One day, you’ll look back on your campaign and the world you explored with pride, pointing to different places like pins on a map. What’s more, it will have been all your own.
To make a quick suggestion, not everything you craft has to derive purely from your imagination. We live on a planet brimming with inspiration. If you’re looking for a region to explore, start a Pinterest board and search for a category: mountains, forests, or highlands. You’ll be surprised at what you find, and how you can shape it to your needs. Better yet, pull up a module and blend it. It needn’t be a carbon copy of the Sahara–your realm, your rules. Though to be fair, most players expect a desert to be warm and a tundra to be cold. Let your discretion do the thinking.

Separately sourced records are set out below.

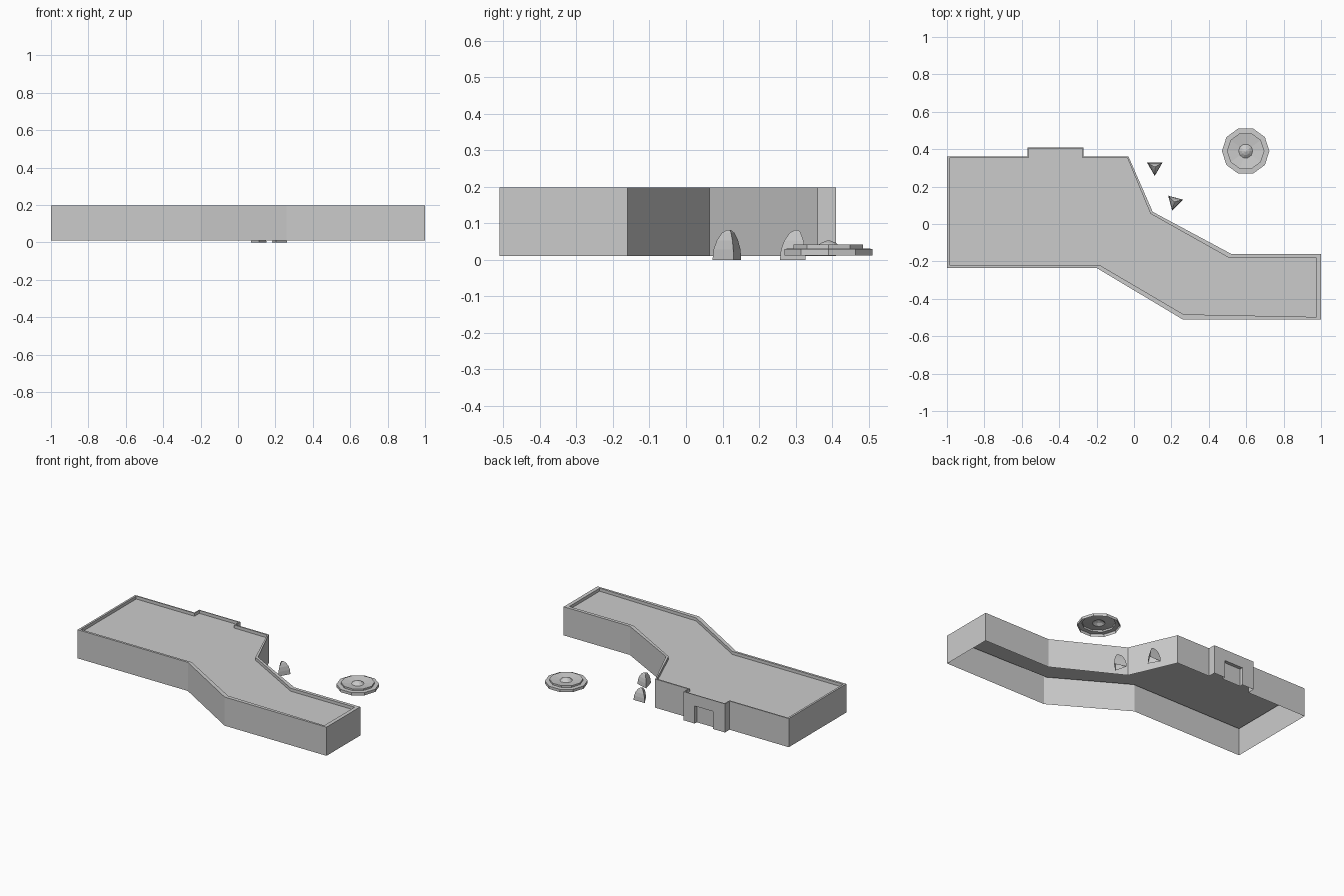
import bpy, bmesh
from math import sin, cos, pi, radians

if "Cube" in bpy.data.objects:
    bpy.data.objects.remove(bpy.data.objects["Cube"])


def make_object(name, build):
    bm = bmesh.new()
    build(bm)
    bmesh.ops.remove_doubles(bm, verts=bm.verts, dist=0.0002)
    mesh = bpy.data.meshes.new(name)
    bm.to_mesh(mesh)
    bm.free()
    ob = bpy.data.objects.new(name, mesh)
    bpy.context.collection.objects.link(ob)
    return ob


def face(bm, points):
    return bm.faces.new([bm.verts.new(p) for p in points])


def bridge(bm, a, b, skip=()):
    # Quads between two closed point loops
    n = len(a)
    for i in range(n):
        if i not in skip:
            j = (i + 1) % n
            face(bm, [a[i], a[j], b[j], b[i]])


def at(points, z):
    return [(x, y, z) for x, y in points]


# Counter-clockwise plan outlines: outer wall and inside of the parapet
OUTER = [(-1, -0.235), (-0.2, -0.235), (0.26, -0.51), (1, -0.51), (1, -0.16),
         (0.52, -0.16), (0.1, 0.065), (-0.03, 0.362), (-0.27, 0.362),
         (-0.27, 0.41), (-0.57, 0.41), (-0.57, 0.362), (-1, 0.362)]
INNER = [(-0.987, -0.22), (-0.183, -0.22), (0.265, -0.483), (0.975, -0.497), (0.975, -0.182),
         (0.51, -0.182), (0.088, 0.055), (-0.035, 0.352), (-0.276, 0.354),
         (-0.276, 0.404), (-0.564, 0.404), (-0.564, 0.354), (-0.987, 0.354)]
BASE, TOP, ROOF = 0.01, 0.198, 0.178
PORCH_FRONT = 9


def walls(bm):
    bridge(bm, at(OUTER, BASE), at(OUTER, TOP), skip=(PORCH_FRONT,))
    # Porch front with a doorway notch
    y, l, r, h = 0.41, -0.35, -0.485, 0.125
    door = [(l, BASE), (l, h), (r, h), (r, BASE)]
    outline = [(-0.27, BASE)] + door + [(-0.57, BASE), (-0.57, TOP), (-0.27, TOP)]
    face(bm, [(x, y, z) for x, z in outline])
    # Recessed door and its reveals
    back = y - 0.022
    for (xa, za), (xb, zb) in zip(door, door[1:]):
        face(bm, [(xa, y, za), (xa, back, za), (xb, back, zb), (xb, y, zb)])
    face(bm, [(x, back, z) for x, z in door])


def roof(bm):
    bridge(bm, at(OUTER, TOP), at(INNER, TOP))
    bridge(bm, at(INNER, TOP), at(INNER, ROOF))
    face(bm, at(INNER, ROOF))


make_object("building_walls", walls)
make_object("building_roof", roof)


def ring(cx, cy, r, z, sides, turn=0.0):
    return [(cx + r * cos(turn + 2 * pi * i / sides),
             cy + r * sin(turn + 2 * pi * i / sides), z) for i in range(sides)]


def loft(name, cx, cy, profile, sides, turn=0.0, cap=False):
    def build(bm):
        rings = [ring(cx, cy, r, z, sides, turn) for r, z in profile]
        for a, b in zip(rings, rings[1:]):
            bridge(bm, a, b)
        if cap:
            face(bm, rings[-1])
    return make_object(name, build)


# Three-sided bullet-shaped shrubs, open below
SHRUB = [(0.047, 0), (0.044, 0.028), (0.035, 0.053), (0.02, 0.074), (0.006, 0.082)]
loft("shrub_a", 0.111, 0.304, SHRUB, 3, radians(-90), cap=True)
loft("shrub_b", 0.216, 0.118, SHRUB, 3, radians(-105), cap=True)

# Ten-sided stepped basin with a low hub, open below
loft("fountain_basin", 0.597, 0.39,
     [(0.127, 0.012), (0.127, 0.03), (0.1, 0.031), (0.1, 0.042), (0.038, 0.034)], 10)
loft("fountain_hub", 0.597, 0.39,
     [(0.038, 0.034), (0.022, 0.046), (0.004, 0.053)], 10, cap=True)

# Consistent outward normals on the closed-looking parts
for ob in bpy.data.objects:
    bm = bmesh.new()
    bm.from_mesh(ob.data)
    bmesh.ops.recalc_face_normals(bm, faces=bm.faces)
    bm.to_mesh(ob.data)
    bm.free()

Dungeons at a Glance
We can’t talk about world building without a brief look at what makes up half the fun in D&D. Dungeons. It’s not a particularly easy art to craft your own, and it’s something I know I struggle with. How do I get through them? With the wisdom of better DMs before me.
Unlike worlds, Dungeons should be fully formed before your players explore. While a world is vast, ever-changing and largely unexplored at the beginning, Dungeons were crafted as fixed structures. A trap might surprise the player, but it’s always been there. A city can be wiped from a map, but at the time of unraveling, nothing is really shifting around in a Dungeon.
The crafting part, however, is similar to what we covered above. Build from one notion first. For me, getting started begins with a theme. Thinking big, then crafting small (which in reality, can be whatever scale you please). Is the group heading to a mountain? If so, what’s within? Are we talking about a temple, or a crypt? Once I figure that out, I build rooms.
Again, I start with an aspect. Is this a library or kitchen? What’s fascinating about said library? Are the books enchanted? I break it down, but that doesn’t mean I complicate it. Once that’s done, I do dimensions, and I find it’s helpful to draw them out on dotted paper. If you don’t own a notebook, I encourage it, if only because it’s fun to connect the dots and make shapes. Ahem, back to dungeons as a whole.
Photo by: Marasmusine
When you have all those pieces–your room parts–you can put them together to shape your dungeon, laying it out as one whole. Look back at it, wander through it in your head. Does it come together like you imagined? If not, rearrange the puzzle and try again until you like the design you’ve created.
If you’re struggling, or if you just don’t have the time (it happens to all of us), there are dozens of amazing generators out there. Google and browse, you’ll stumble across one you like. I’ve seen everything from entire dungeons, to specific obstacles based on theme. Chances are, you’ll find what you need.
We won’t go into puzzles, traps, or encounters now. They’re another topic entirely, but hey, those generators will do the basics for you. For now, determined homebrew DMs, remember: start with one idea, and expand from there. It’s what grounds me so I don’t get ahead of myself.
My goal was just to help you world builders get started. So, let’s go over some basic takeaways. Your realm doesn’t have to be pre-made. Start with one point, possible connections, and let your players’ imaginations inspire your own. They will push the story, and in turn, the world with it. You can mark those points on the map as you go, flushing out traits as they relate to the region.
Dungeons. Take a concept, and build it piece by piece. This should be fully formed before your players enter, otherwise there’s no telling what might happen. You don’t want them to feel lost in a place which should have been crafted long before they arrived. Even if you take it room by room, put that together and you have a home. Well, dungeon, but you know what I mean.
That’s about it. Get out there and craft, fellow cartographers!
Got maps to brag about? Show me on Twitter: @thespirit_riley.